Potential settlement numbers have surfaced before, most recently talks of a $26 billion settlement involving the jurisdictions, Johnson & Johnson and the “Big Three” distributors, McKesson, Cardinal Health and AmerisourceBergen. But states’ attorneys general, another group suing those companies and others, have not publicly supported that settlement.
Courts have hesitated to move to virtual settings, in large part because the scale of the opioid litigation — thought to be the most complex in U.S. history — makes it difficult to hold a trial by video conference. The city of Huntington and Cabell County in West Virginia, concerned that delays would continue as long as the virus was rampant, pushed to move the trial to a video option but didn’t succeed.

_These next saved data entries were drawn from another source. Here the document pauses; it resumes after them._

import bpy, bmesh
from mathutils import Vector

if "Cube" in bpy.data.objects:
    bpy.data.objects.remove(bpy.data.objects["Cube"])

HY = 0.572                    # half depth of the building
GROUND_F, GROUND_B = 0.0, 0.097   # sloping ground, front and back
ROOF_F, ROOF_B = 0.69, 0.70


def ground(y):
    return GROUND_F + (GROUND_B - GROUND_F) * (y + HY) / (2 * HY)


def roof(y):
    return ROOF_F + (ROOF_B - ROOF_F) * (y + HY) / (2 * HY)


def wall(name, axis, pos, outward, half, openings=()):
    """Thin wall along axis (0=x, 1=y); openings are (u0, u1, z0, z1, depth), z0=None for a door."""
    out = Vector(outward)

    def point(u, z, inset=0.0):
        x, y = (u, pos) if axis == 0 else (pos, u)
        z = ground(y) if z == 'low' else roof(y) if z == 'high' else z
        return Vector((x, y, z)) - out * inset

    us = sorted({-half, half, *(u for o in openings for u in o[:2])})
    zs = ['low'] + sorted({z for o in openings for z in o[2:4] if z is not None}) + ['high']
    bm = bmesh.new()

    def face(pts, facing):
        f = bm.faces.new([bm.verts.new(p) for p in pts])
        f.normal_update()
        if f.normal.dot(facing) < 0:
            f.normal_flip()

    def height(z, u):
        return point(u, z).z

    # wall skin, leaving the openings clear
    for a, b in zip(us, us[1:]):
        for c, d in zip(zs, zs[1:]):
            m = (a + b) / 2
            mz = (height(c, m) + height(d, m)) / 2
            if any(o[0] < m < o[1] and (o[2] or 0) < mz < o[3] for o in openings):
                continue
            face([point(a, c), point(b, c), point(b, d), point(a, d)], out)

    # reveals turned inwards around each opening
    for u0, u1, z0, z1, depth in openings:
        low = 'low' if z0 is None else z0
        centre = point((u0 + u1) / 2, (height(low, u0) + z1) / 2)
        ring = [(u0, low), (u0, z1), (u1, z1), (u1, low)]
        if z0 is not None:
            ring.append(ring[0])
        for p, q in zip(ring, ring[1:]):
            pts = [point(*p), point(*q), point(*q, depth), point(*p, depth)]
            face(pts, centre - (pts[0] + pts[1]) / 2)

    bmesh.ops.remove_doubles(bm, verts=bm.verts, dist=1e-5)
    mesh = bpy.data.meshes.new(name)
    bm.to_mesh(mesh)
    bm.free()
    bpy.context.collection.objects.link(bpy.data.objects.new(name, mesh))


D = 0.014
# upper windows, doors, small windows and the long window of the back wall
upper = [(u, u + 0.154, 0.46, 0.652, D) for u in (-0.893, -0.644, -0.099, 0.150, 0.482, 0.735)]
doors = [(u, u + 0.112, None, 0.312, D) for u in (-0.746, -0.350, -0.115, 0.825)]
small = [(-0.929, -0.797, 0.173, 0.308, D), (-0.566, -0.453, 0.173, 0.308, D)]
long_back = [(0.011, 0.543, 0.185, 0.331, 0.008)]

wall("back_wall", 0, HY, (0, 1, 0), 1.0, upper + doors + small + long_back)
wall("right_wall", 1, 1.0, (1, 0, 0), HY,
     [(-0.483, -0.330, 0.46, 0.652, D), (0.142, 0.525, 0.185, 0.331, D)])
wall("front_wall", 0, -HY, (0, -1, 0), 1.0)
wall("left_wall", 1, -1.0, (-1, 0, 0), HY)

“I worry that courts aren’t being creative about providing the right to a jury trial,” said Elizabeth Chamblee Burch, a University of Georgia law professor who closely follows the opioid litigation. “If they don’t like Zoom, is there a stadium they can use? What is there that they can do to continue to have that day-in-court moment?”
Because the pandemic has left cities and counties cash-strapped, plaintiffs are in a more difficult bargaining position, Burch said.
Meanwhile, companies being sued for the opioid crisis have taken on critical roles in the pandemic, feeding an existing argument that the companies’ funds for settlement would best be used to abate the latest crisis, said Rebecca Haffajee, who studies opioid litigation for the RAND Corporation and the University of Michigan.
“Certainly a company like Johnson & Johnson that is actually instrumental in developing one of the three key vaccines for the coronavirus, there is definitely an argument to be made for that, that their resources are best spent focusing on that at the moment,” Haffajee said. “We don’t want to bankrupt a Johnson & Johnson right now.”
Settlements discussed have included arrangements for companies to pay out over the course of years and even decades to avoid bankrupting the firms. The opioid manufacturers Mallinckrodt, Purdue Pharma and Insys Therapeutics have filed for bankruptcy protection, complicating civil litigation. Mallinckrodt and Insys representatives did not respond to requests for comment.
For Huntington and Cabell, this is the second time a trial was deferred during the pandemic. The day in court may be delayed again as the coronavirus continues to leave a lot unknown, said Anthony Majestro, a West Virginia lawyer representing the jurisdictions.
“It’s very disappointing,” Majestro said. “It’s unfortunate that this pandemic gets laid on top of the epidemic that West Virginia is already facing. And there isn’t a vaccine for the opioid epidemic.”